At the end of December, Congress passed a new law – the SECURE Act – that dramatically changes the post-death income tax treatment of retirement accounts, including IRAs and 401(k) plans. The new law affects many clients, and may require you to make changes to your estate plan.
Changes to distributions after death
The SECURE Act eliminated the “Stretch IRA” – the opportunity for most retirement account beneficiaries to receive distributions slowly over the remainder of their lifetime. Now, most beneficiaries who inherit a retirement account in 2020 or later must withdraw all the assets within ten (10) years of the account owner’s death. In most cases, the 10-year required withdrawal period will increase income taxes.
Some beneficiaries are still eligible for a lifetime payout period. These “Eligible Designated Beneficiaries” are exceptions to the 10-year required withdrawal rule and include:
- The surviving spouse of the retirement account owner;
- A disabled or chronically ill beneficiary;
- A minor child of the retirement account owner (but not a minor grandchild); and
- A beneficiary who is less than 10 years younger than the retirement account owner.
Other changes during account owner’s lifetime
The SECURE Act also amended the laws governing retirement accounts in other important ways. It increased the age at which the account owner must begin required minimum distributions from 70 ½ to 72 for those who did not reach 70 ½ by the end of 2019. It also eliminated the age limit for deductible IRA contributions.
Under the new law, if you are over 70 ½, you may still make qualified charitable distributions up to $100,000 per year from your IRA. However, that amount is reduced by deductible IRA contributions you made in the same year.
Do these changes impact you?
The SECURE Act has broad impact. Many clients will need to make changes to their beneficiary designations or their estate plans. If you have a retirement account, you may need to make changes to your estate plan if:
- Your retirement accounts are large (valued at several million dollars and more). The impact of the increased income tax will be significant.
- You named as beneficiary a minor or young adult, or a trust for his or her benefit.
- You named as beneficiary a disabled or chronically ill person, or a trust for his or her benefit.
- You want your retirement account to provide long term support to a beneficiary who is disabled, ill, or unable to manage money.
Please reach out to us so we can provide specific, expert advice to benefit your family.
How can we help you?
The SECURE Act also offers some new estate planning opportunities to consider.
- You may wish to do a Roth conversion of all or part of an existing IRA to save your beneficiaries income taxes. Although income taxes will be due at conversion and the 10-year rule will still apply, the beneficiaries will not pay income taxes on the accelerated distributions.
- If you are charitably inclined, you may wish to leave all or part of your retirement account to charity or to a charitable remainder trust, which do not pay income taxes, and leave other assets to individual beneficiaries.
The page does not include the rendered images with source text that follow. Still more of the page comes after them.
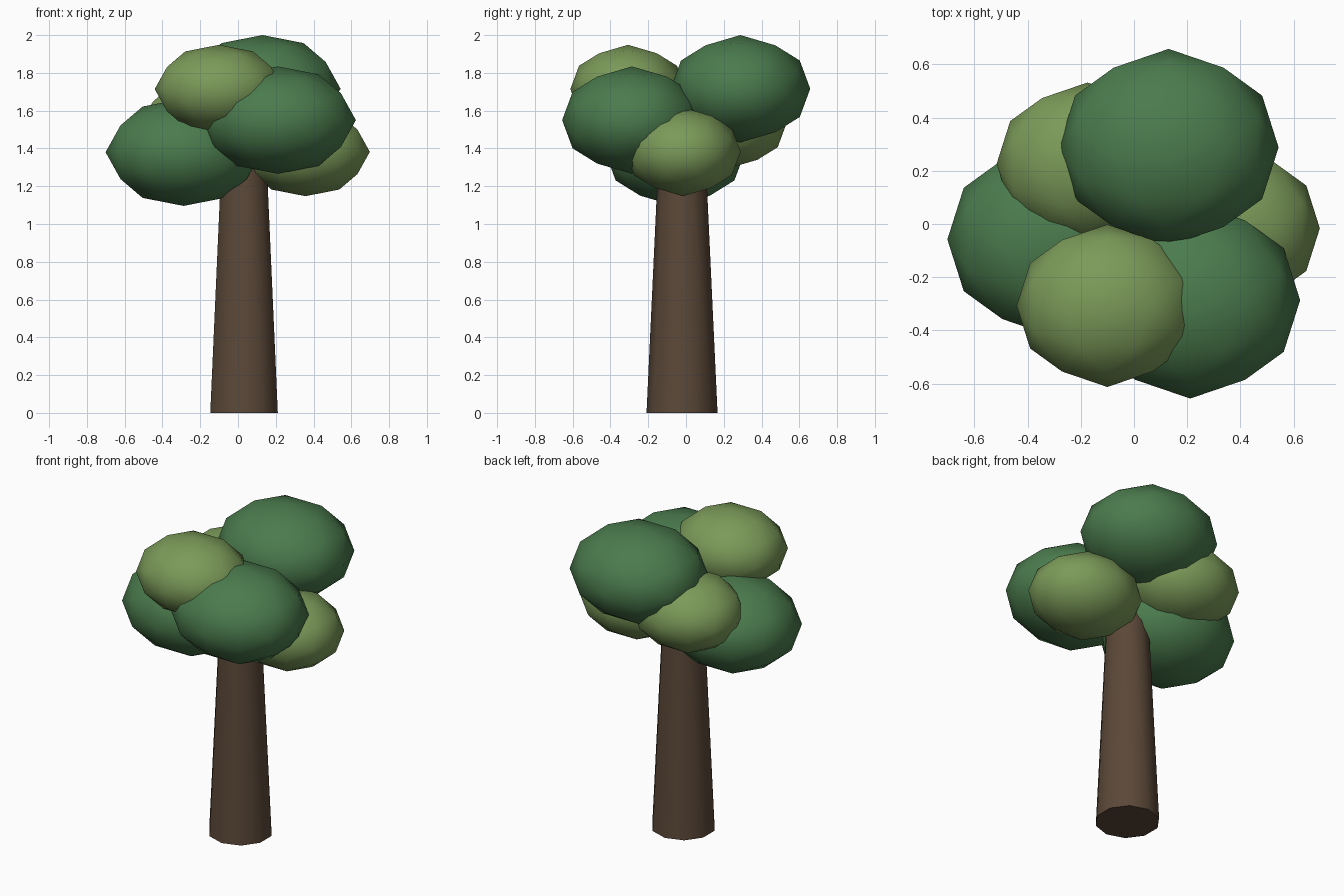
import bpy, bmesh, math
from itertools import combinations
from mathutils import Vector, Matrix

if "Cube" in bpy.data.objects:
    bpy.data.objects.remove(bpy.data.objects["Cube"])


def material(name, rgb):
    m = bpy.data.materials.new(name)
    m.diffuse_color = (*rgb, 1)
    m.use_nodes = True
    m.node_tree.nodes["Principled BSDF"].inputs["Base Color"].default_value = m.diffuse_color
    return m


def finish(name, bm, mat):
    bmesh.ops.recalc_face_normals(bm, faces=bm.faces[:])
    me = bpy.data.meshes.new(name)
    bm.to_mesh(me)
    bm.free()
    me.materials.append(mat)
    ob = bpy.data.objects.new(name, me)
    bpy.context.collection.objects.link(ob)
    bpy.ops.object.select_all(action='DESELECT')
    ob.select_set(True)
    bpy.context.view_layer.objects.active = ob
    bpy.ops.object.shade_smooth_by_angle(angle=math.radians(50))


bark = material("bark", (0.105, 0.065, 0.04))
dark = material("dark_leaves", (0.07, 0.2, 0.075))
light = material("light_leaves", (0.2, 0.325, 0.1))

# Icosahedron corners plus edge midpoints: a once-divided ball with points on the axes
t = (1 + math.sqrt(5)) / 2
corners = [Vector(p).normalized() for a in (-1, 1) for b in (-t, t)
           for p in ((a, 0, b), (b, a, 0), (0, b, a))]
ball = corners + [(p + q).normalized() for p, q in combinations(corners, 2) if p.dot(q) > 0.4]


def leaf_clump(name, centre, radius, mat):
    bm = bmesh.new()
    for p in ball:
        bm.verts.new(p)
    bmesh.ops.convex_hull(bm, input=bm.verts[:])
    scale = Matrix.Diagonal((radius, radius * 0.895, radius * 0.688, 1))
    bm.transform(Matrix.Translation(centre) @ scale)
    finish(name, bm, mat)


# Trunk
H = 1.37
bm = bmesh.new()
bmesh.ops.create_cone(bm, cap_ends=True, segments=10, radius1=0.188, radius2=0.124, depth=H)
bm.transform(Matrix.Translation((0.032, -0.021, H / 2)))
finish("trunk", bm, bark)

# Foliage: three large dark clumps, three smaller light ones
leaf_clump("clump_back_top", (0.13, 0.288, 1.716), 0.413, dark)
leaf_clump("clump_front_right", (0.211, -0.286, 1.55), 0.413, dark)
leaf_clump("clump_left", (-0.288, -0.058, 1.38), 0.413, dark)
leaf_clump("clump_front_top", (-0.10, -0.307, 1.714), 0.341, light)
leaf_clump("clump_right", (0.357, -0.016, 1.382), 0.341, light)
leaf_clump("clump_back_left", (-0.175, 0.226, 1.53), 0.341, light)
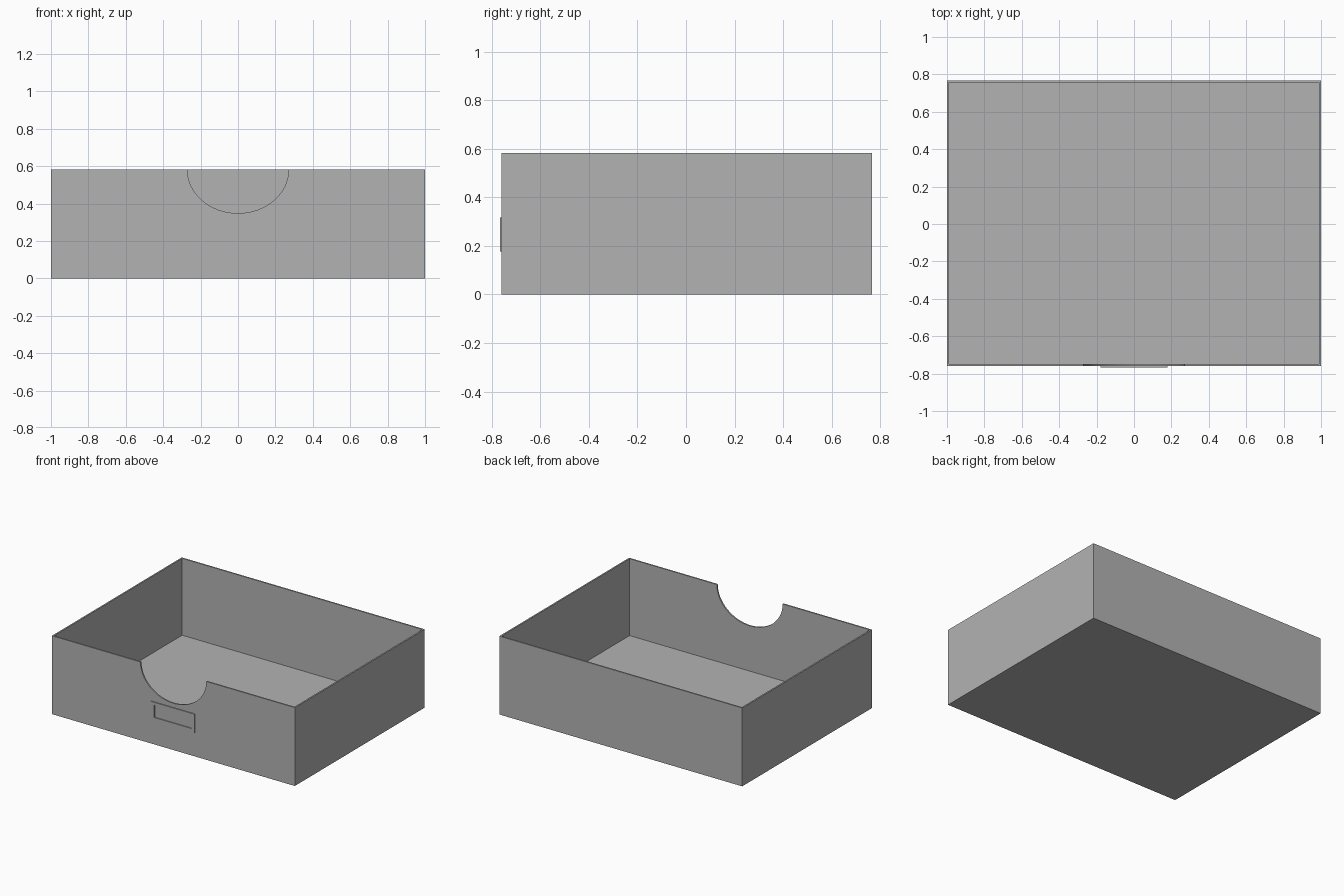
import bpy
import math
from mathutils import Vector

cube = bpy.data.objects.get("Cube")
if cube:
    bpy.data.objects.remove(cube, do_unlink=True)

# Overall sizes
HEIGHT = 0.583
FRONT, BACK = -0.76, 0.767
WALL = 0.011
LABEL_FRONT = -0.767

grey = bpy.data.materials.new("plain grey")
grey.use_nodes = True
colour = (0.45, 0.45, 0.45, 1)
grey.diffuse_color = colour
grey.node_tree.nodes["Principled BSDF"].inputs["Base Color"].default_value = colour


def box(name, low, high):
    low, high = Vector(low), Vector(high)
    bpy.ops.mesh.primitive_cube_add(size=1, location=(low + high) / 2)
    ob = bpy.context.object
    ob.name = name
    ob.scale = high - low
    bpy.ops.object.transform_apply(location=True, rotation=True, scale=True)
    ob.data.materials.append(grey)
    return ob


def cut(target, cutter):
    mod = target.modifiers.new("cut", "BOOLEAN")
    mod.operation = "DIFFERENCE"
    mod.solver = "EXACT"
    mod.object = cutter
    cutter.hide_render = True
    bpy.ops.object.select_all(action="DESELECT")
    target.select_set(True)
    bpy.context.view_layer.objects.active = target
    bpy.ops.object.modifier_apply(modifier=mod.name)
    bpy.data.objects.remove(cutter, do_unlink=True)


# Open tray with thin walls
tray = box("tray", (-1, FRONT, 0), (1, BACK, HEIGHT))
cavity = box("cavity_cutter", (-1 + WALL, FRONT + WALL, WALL),
             (1 - WALL, BACK - WALL, HEIGHT + 0.2))
cut(tray, cavity)

# Half-round hand opening in the front wall
bpy.ops.mesh.primitive_cylinder_add(vertices=64, radius=1, depth=0.2,
                                    location=(0, FRONT, HEIGHT),
                                    rotation=(math.pi / 2, 0, 0))
opening = bpy.context.object
opening.name = "opening_cutter"
opening.scale = (0.271, 0.235, 1)
bpy.ops.object.transform_apply(location=True, rotation=True, scale=True)
opening.data.materials.append(grey)
cut(tray, opening)
bpy.ops.object.shade_smooth_by_angle(angle=math.radians(30))

# Raised label frame below the opening
frame = box("label_frame", (-0.18, LABEL_FRONT, 0.178), (0.18, FRONT, 0.317))
window = box("window_cutter", (-0.153, LABEL_FRONT - 0.1, 0.204),
             (0.153, FRONT + 0.1, 0.296))
cut(frame, window)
- You may want to reconsider the division of assets among your beneficiaries. For instance, you may want to leave your retirement account to a disabled child (who is an Eligible Designated Beneficiary and qualifies for a lifetime payout period) and leave other assets to other beneficiaries.
- You may consider purchasing additional life insurance to replenish retirement assets lost to income taxes.
What about your trust?
Most clients will not have to revise their trust to accommodate the new law, even if retirement benefits will pass to the trust at death. The trust provisions will still work. Nonetheless, an amendment to the trust may be required if a trust beneficiary is disabled or chronically ill.